HDHP and COVID-19 testing and treatments
Congress has passed legislation on March 13, 2020, stating that testing for COVID-19 is free. It can also cover the costs of a trip to the doctor’s office or emergency room for a test. However, people may still have to pay for the treatment due to individual circumstances.
The IRS has made it easier for people covered by an HSA-eligible high deductible health plan (HDHP). The agency said that high deductible health plans (HDHPs) will not lose their status if they cover the cost of COVID-19 treatments before plan deductibles are met. Also, any costs associated with vaccinations count as preventative care and can be covered by the HDHP. This is important for people under a HSA-eligible HDHP. The IRS will allow their health plan to keep its status, which gives HSA owners the ability to keep making contributions without interruption.

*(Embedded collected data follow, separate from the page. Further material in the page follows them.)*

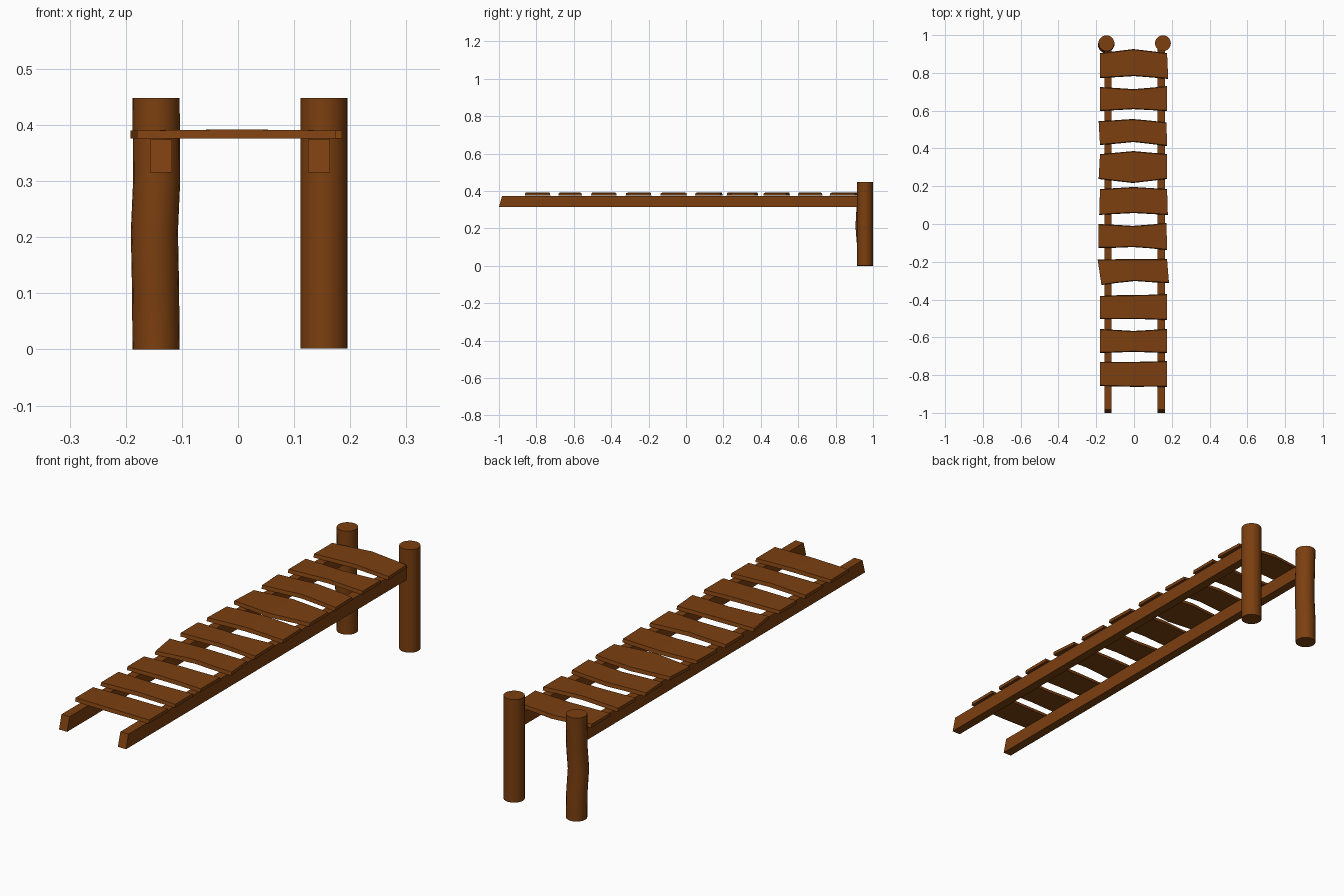
import bpy, bmesh, math

if "Cube" in bpy.data.objects:
    bpy.data.objects.remove(bpy.data.objects["Cube"])

wood = bpy.data.materials.new("brown_wood")
wood.diffuse_color = (0.2, 0.05, 0.005, 1)
wood.use_nodes = True
wood.node_tree.nodes["Principled BSDF"].inputs["Base Color"].default_value = wood.diffuse_color


def finish(bm, name, smooth=False):
    bmesh.ops.recalc_face_normals(bm, faces=bm.faces)
    me = bpy.data.meshes.new(name)
    bm.to_mesh(me)
    bm.free()
    ob = bpy.data.objects.new(name, me)
    me.materials.append(wood)
    bpy.context.collection.objects.link(ob)
    if smooth:
        bpy.ops.object.select_all(action='DESELECT')
        ob.select_set(True)
        bpy.context.view_layer.objects.active = ob
        bpy.ops.object.shade_smooth_by_angle(angle=math.radians(35))
    return ob


def loft(name, rings, smooth=False):
    """Skin a row of equal point rings and cap both ends."""
    bm = bmesh.new()
    rows = [[bm.verts.new(p) for p in r] for r in rings]
    n = len(rows[0])
    for a, b in zip(rows, rows[1:]):
        for i in range(n):
            j = (i + 1) % n
            bm.faces.new((a[i], a[j], b[j], b[i]))
    bm.faces.new(rows[0])
    bm.faces.new(rows[-1])
    return finish(bm, name, smooth)


def post(name, cx, path, r=0.042, sides=20):
    rings = []
    for dx, dy, z in path:
        rings.append([(cx + dx + r * math.cos(t), 0.957 + dy + r * math.sin(t), z)
                      for t in (2 * math.pi * i / sides for i in range(sides))])
    loft(name, rings, True)


# Round posts, the left one slightly crooked
post("left_post", -0.146, [(0, 0, 0), (-0.001, -0.001, 0.11), (-0.003, -0.009, 0.21),
                           (0.001, -0.004, 0.30), (0, 0, 0.448)])
post("right_post", 0.153, [(0, 0, 0.002), (0, 0, 0.22), (0, 0, 0.448)])

# Long side rails with slanted front ends
for name, x0, x1 in (("left_rail", -0.157, -0.118), ("right_rail", 0.125, 0.164)):
    loft(name, [[(x, -1.0, 0.315), (x, -0.983, 0.374), (x, 0.94, 0.374), (x, 0.94, 0.315)]
                for x in (x0, x1)])

# Uneven planks: back edge left/mid/right, front edge left/mid/right
planks = [
    (.905, .926, .905, .773, .783, .768),
    (.725, .714, .730, .598, .608, .598),
    (.545, .556, .538, .418, .434, .413),
    (.370, .386, .370, .238, .217, .238),
    (.185, .196, .185, .048, .058, .048),
    (.000, -.010, .005, -.127, -.122, -.138),
    (-.188, -.186, -.185, -.323, -.302, -.312),
    (-.381, -.376, -.370, -.503, -.503, -.508),
    (-.556, -.566, -.556, -.683, -.677, -.683),
    (-.730, -.730, -.725, -.857, -.862, -.862),
]
# Small end shifts (back left, front left, back right, front right)
ends = {0: (0, 0, 0, .006), 2: (-.007, 0, -.003, 0), 3: (0, -.007, 0, 0),
        4: (0, -.004, 0, .004), 5: (-.008, -.008, -.003, 0), 6: (-.012, .008, 0, .010)}
for k, (bl, bc, br, fl, fc, fr) in enumerate(planks):
    ebl, efl, ebr, efr = ends.get(k, (0, 0, 0, 0))
    rings = []
    for s in (0, .25, .5, .75, 1):
        w = 1 - abs(2 * s - 1)
        w = w * w * (3 - 2 * w)
        yb = (bl + (br - bl) * s) * (1 - w) + bc * w
        yf = (fl + (fr - fl) * s) * (1 - w) + fc * w
        xb = -.180 + ebl + (.355 + ebr - ebl) * s
        xf = -.180 + efl + (.355 + efr - efl) * s
        top = .390 + .002 * w
        rings.append([(xf, yf, .376), (xf, yf + .004, top),
                      (xb, yb - .004, top), (xb, yb, .376)])
    loft("plank_%02d" % (k + 1), rings)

Here is list of HSA FAQs.
On March 20, the IRS, the Department of Treasury and the Department of Labor (DOL) announced paid sick leave and child care leave policies due to the coronavirus. You can find more information here. The DOL’s Wage and Hour Division has also published several Families First Coronavirus Response Act Fact Sheets:
- Fact sheet for Employees
- Fact sheet for Employers
- Questions and Answers document
On Friday, March 27, 2020, the CARES Act was passed, allowing OTC medications and menstrual products to be considered eligible expenses for purchase with a Flexible Spending Account (FSA), Health Reimbursement Arrangement (HRA), or HSA. The Cares Act also allows telemedicine costs to be covered under an HDHP without affecting plan status.
DataPath, Inc. creates cloud-based HSA solutions for third party benefits administrators.